Breach of Contract

ContractAlong with the goods and services a business provides to its customers, its success and reputation are also built on the strength of its contracts. In business, agreements can be verbal or in writing. Regardless of their format, each type should be honored.

When one or more of the parties involved does not honor a contractual binding agreement or arranged exchange, a breach of contract occurs. This also applies to situations when one party’s performance is met with interference or one party indicates to the other that the agreed-upon promise will not be fulfilled. One’s behavior and conduct can also be an indicator of their inability or unwillingness to honor the established agreement. Legal action may be the next step.

In breach of contract cases, Attorney Wesley Scott Jones believes investigating all of the mitigating circumstances involved in the dispute is key in arriving to a positive outcome for his clients. Based on his direct experience with contract law, Wes knows that simply denying wrongdoing is not enough. Jones is also keenly aware as a defense attorney who represents those in the construction and real estate industry, that taking quick action is vital in the development of a strong argument.

With questions concerning contractual dealings, there are an infinite number of situational factors that can come into play. A few typical examples are:

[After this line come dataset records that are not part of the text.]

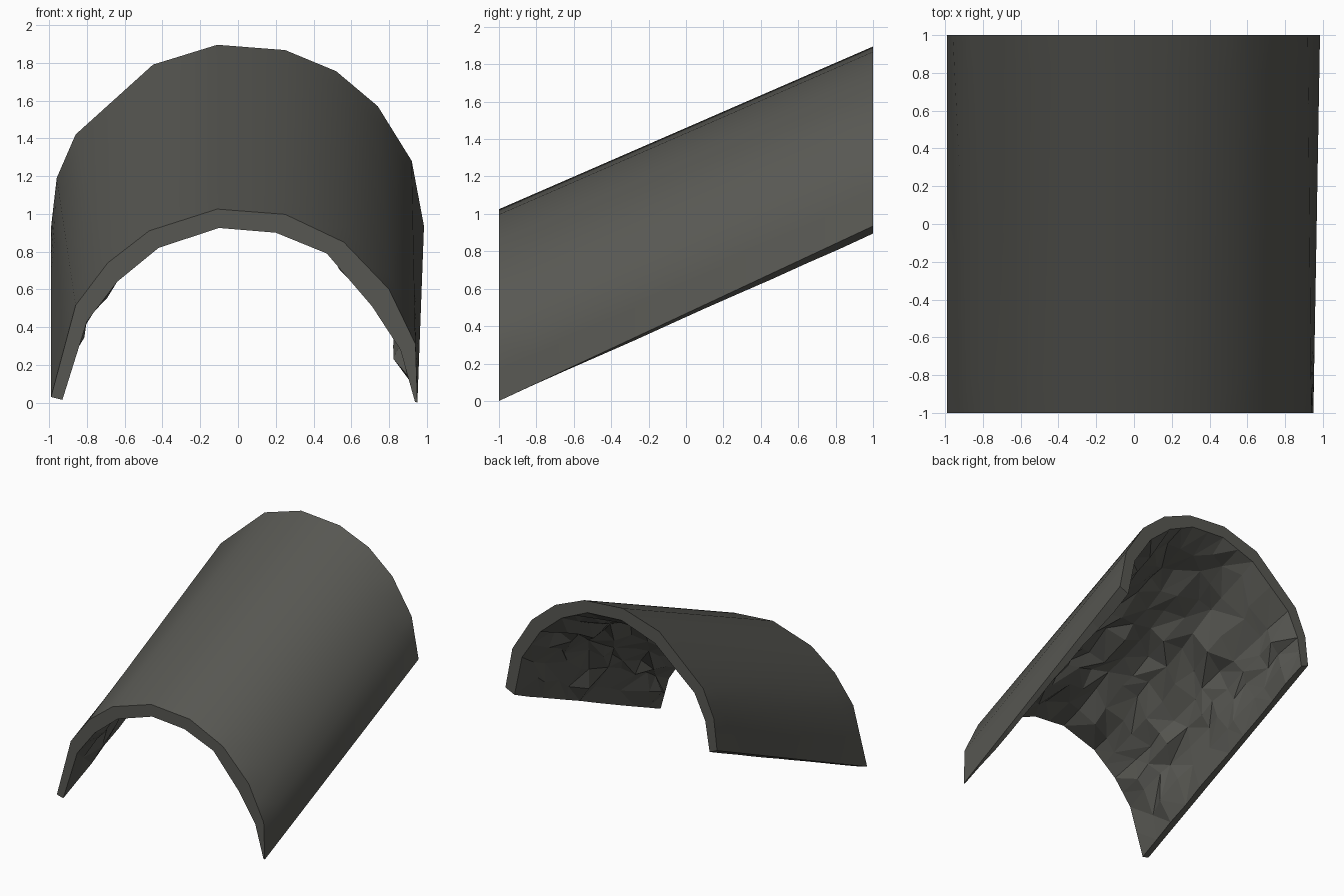
import bpy, bmesh, random
from mathutils import Vector

if "Cube" in bpy.data.objects:
    bpy.data.objects.remove(bpy.data.objects["Cube"])

random.seed(11)
ROWS = 11

# Arch profiles as (x, z), left foot to right foot
FRONT_OUT = [(-.99, .03), (-.86, .515), (-.69, .74), (-.47, .91), (-.11, 1.025),
             (.25, .997), (.56, .85), (.80, .60), (.94, .31), (.95, 0)]
FRONT_IN = [(-.93, .015), (-.80, .43), (-.64, .64), (-.42, .82), (-.10, .925),
            (.20, .90), (.47, .79), (.71, .51), (.86, .28), (.937, .005)]
BACK_OUT = [(-.99, .93), (-.96, 1.19), (-.86, 1.42), (-.45, 1.79), (-.11, 1.895),
            (.25, 1.867), (.52, 1.755), (.74, 1.57), (.92, 1.28), (.985, .935)]
BACK_IN = [(-.92, .90), (-.88, 1.15), (-.78, 1.36), (-.41, 1.68), (-.10, 1.79),
           (.22, 1.77), (.46, 1.66), (.66, 1.49), (.83, 1.23), (.90, .895)]


def split(profile):
    """Add the midpoint of every segment."""
    pts = [Vector(p) for p in profile]
    out = [pts[0]]
    for a, b in zip(pts, pts[1:]):
        out += [(a + b) / 2, b]
    return out


bm = bmesh.new()


def skin(front, back, rough):
    """Grid of vertices swept from the front profile to the back one."""
    front, back = split(front), split(back)
    grid = []
    for j in range(ROWS + 1):
        t = j / ROWS
        row = []
        for i, (a, b) in enumerate(zip(front, back)):
            p = a.lerp(b, t)
            y = -1 + 2 * t
            if rough and 0 < j < ROWS:
                if 0 < i < len(front) - 1:
                    # chipped rock: push in and out from the arch axis
                    axis = Vector((0, .05 + .87 * t))
                    p = axis + (p - axis) * random.uniform(.93, 1.015)
                    p += Vector((random.uniform(-.02, .02), random.uniform(-.02, .02)))
                    y += random.uniform(-.06, .06)
                else:
                    p.x *= random.uniform(.985, 1.01)
                    p.y -= random.uniform(0, .004)
            row.append(bm.verts.new((p.x, y, p.y)))
        grid.append(row)
    return grid


outer = skin(FRONT_OUT, BACK_OUT, False)
inner = skin(FRONT_IN, BACK_IN, True)
n = len(outer[0])

# Smooth outer shell and rough inner lining
for j in range(ROWS):
    for i in range(n - 1):
        f = bm.faces.new((outer[j][i], outer[j][i + 1], outer[j + 1][i + 1], outer[j + 1][i]))
        f.smooth = True
        q = (inner[j][i], inner[j + 1][i], inner[j + 1][i + 1], inner[j][i + 1])
        k = random.choice((0, 1))
        q = q[k:] + q[:k]
        bm.faces.new((q[0], q[1], q[2]))
        bm.faces.new((q[0], q[2], q[3]))
    # Narrow feet along both sides
    for i in (0, n - 1):
        bm.faces.new((outer[j][i], outer[j + 1][i], inner[j + 1][i], inner[j][i]))

# End rims
for j in (0, ROWS):
    for i in range(n - 1):
        bm.faces.new((outer[j][i], outer[j][i + 1], inner[j][i + 1], inner[j][i]))

bmesh.ops.recalc_face_normals(bm, faces=bm.faces)
mesh = bpy.data.meshes.new("tunnel_arch")
bm.to_mesh(mesh)
bm.free()

stone = bpy.data.materials.new("dark_stone")
stone.diffuse_color = (.097, .097, .086, 1)
stone.use_nodes = True
stone.node_tree.nodes["Principled BSDF"].inputs["Base Color"].default_value = stone.diffuse_color
mesh.materials.append(stone)
obj = bpy.data.objects.new("tunnel_arch", mesh)
bpy.context.collection.objects.link(obj)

  • The contract contains terms that are unclear.
  • The agreement was supposed to have been in writing but all or portions of it, are not.
  • There are clerical errors in the contract that can impact its validity and outcome.
  • One party was coerced into signing the agreement, under circumstances such as intimidation or false information.
  • In order to fulfill the contract, illegal activity would have to occur.

In matters that concern business, construction, or real estate in the greater Wilmington area, Wes Jones has demonstrated extensive experience. If you are in danger of being charged with breach of contract, please call the office of Wesley Scott Jones at 910-256-5600.

Learn more about his practice and the other types of cases he handles here: wsjlaw.com/practice-areas-and-services

The office is located in Lumina Station, just before the Wrightsville Beach drawbridge. The address is 1904 Eastwood Avenue, Suite 30. To make an appointment or get more information on the services Attorney Wes Jones provides, please contact Wes Jones today.